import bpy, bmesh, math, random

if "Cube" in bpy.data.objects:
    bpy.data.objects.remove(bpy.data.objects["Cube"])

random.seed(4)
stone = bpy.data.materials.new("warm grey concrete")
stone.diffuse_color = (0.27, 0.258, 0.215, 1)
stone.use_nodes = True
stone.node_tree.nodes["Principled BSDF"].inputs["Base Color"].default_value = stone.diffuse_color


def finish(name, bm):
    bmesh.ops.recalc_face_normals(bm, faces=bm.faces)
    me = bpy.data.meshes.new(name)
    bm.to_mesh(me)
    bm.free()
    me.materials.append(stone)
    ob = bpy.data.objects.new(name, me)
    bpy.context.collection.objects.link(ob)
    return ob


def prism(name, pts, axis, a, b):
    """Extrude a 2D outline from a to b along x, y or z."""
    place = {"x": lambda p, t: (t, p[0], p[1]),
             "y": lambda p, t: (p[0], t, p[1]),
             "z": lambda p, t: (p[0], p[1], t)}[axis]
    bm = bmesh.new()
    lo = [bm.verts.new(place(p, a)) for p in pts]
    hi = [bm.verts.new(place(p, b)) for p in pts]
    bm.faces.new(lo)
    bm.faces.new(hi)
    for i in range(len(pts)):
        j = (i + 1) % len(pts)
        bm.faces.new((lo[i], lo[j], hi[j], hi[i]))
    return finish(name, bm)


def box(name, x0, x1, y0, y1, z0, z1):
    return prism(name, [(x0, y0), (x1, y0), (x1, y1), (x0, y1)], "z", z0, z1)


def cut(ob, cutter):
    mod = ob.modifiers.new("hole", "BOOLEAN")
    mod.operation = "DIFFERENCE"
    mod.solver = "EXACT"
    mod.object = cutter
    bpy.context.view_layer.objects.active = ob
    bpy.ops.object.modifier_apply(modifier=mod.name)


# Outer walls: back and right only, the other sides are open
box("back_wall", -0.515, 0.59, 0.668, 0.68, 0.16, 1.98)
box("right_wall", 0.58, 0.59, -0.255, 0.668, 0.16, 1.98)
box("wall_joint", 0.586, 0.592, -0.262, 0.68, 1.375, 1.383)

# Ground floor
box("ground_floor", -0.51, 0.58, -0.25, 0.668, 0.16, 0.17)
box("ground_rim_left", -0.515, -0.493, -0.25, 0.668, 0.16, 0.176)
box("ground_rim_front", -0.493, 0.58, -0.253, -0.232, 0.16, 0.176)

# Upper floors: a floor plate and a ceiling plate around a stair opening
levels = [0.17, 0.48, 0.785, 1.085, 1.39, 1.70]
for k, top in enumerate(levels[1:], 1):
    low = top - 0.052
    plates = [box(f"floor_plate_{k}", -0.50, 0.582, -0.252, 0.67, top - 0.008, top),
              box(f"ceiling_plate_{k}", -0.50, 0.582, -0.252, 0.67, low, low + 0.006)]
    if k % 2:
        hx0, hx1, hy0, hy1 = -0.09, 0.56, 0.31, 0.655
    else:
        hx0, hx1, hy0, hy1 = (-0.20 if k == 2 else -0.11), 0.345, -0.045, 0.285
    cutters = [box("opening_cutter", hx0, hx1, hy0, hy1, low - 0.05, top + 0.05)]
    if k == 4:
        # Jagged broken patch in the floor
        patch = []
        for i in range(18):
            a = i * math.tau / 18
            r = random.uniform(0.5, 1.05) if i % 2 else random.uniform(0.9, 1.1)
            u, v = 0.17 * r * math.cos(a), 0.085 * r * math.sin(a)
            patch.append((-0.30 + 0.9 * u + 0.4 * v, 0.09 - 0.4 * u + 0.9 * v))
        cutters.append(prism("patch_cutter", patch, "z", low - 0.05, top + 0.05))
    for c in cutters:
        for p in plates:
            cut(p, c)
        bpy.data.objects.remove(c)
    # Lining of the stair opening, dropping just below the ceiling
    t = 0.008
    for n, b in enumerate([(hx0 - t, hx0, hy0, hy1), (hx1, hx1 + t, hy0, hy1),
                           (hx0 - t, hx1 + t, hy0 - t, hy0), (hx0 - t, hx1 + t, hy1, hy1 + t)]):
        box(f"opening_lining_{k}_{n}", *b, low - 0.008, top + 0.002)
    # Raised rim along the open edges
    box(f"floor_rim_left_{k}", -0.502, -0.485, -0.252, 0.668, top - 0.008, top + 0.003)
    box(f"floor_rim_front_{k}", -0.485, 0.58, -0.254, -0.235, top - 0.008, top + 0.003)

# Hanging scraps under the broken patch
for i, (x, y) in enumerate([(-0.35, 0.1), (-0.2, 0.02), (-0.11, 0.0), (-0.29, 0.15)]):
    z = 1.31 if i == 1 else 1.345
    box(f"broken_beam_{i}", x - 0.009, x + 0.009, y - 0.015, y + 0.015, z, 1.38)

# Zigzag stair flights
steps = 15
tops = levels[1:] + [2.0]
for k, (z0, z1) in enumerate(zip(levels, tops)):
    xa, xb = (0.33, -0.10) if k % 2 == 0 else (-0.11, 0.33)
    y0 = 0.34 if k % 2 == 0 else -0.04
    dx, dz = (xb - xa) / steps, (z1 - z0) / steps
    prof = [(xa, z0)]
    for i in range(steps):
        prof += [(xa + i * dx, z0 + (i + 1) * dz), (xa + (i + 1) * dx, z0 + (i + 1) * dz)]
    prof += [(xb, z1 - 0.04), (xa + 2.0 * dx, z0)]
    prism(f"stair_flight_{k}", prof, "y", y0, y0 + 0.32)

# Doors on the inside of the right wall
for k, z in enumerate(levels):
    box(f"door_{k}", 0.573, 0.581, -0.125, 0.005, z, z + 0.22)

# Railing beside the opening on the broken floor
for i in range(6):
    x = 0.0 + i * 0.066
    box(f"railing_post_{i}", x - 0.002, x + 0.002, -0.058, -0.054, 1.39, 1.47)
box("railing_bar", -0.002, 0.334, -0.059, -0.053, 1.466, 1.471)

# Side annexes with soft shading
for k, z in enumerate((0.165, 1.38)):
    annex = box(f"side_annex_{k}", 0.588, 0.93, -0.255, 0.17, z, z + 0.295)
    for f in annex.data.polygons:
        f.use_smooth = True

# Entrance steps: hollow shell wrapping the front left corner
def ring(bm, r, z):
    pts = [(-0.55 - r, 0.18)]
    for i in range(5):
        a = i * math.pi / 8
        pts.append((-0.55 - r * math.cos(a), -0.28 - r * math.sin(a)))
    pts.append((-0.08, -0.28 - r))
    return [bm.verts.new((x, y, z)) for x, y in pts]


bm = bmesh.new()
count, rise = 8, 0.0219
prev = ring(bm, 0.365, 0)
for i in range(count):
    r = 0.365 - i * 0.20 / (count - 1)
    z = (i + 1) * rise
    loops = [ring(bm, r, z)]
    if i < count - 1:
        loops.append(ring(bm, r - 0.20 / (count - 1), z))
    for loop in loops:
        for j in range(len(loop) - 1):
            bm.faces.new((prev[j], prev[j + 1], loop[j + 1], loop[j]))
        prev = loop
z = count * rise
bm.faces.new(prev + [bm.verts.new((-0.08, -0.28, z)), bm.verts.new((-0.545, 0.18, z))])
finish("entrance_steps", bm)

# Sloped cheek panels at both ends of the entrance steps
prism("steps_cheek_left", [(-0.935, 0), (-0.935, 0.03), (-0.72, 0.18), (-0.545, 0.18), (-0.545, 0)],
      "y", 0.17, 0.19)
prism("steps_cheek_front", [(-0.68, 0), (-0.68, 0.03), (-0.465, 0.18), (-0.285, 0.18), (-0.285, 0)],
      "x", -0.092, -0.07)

* ASSIGNED TASK: Exactly how many lines in the material above mention the word "True"? Give the number and nothing besides.

* RESPONSE: 2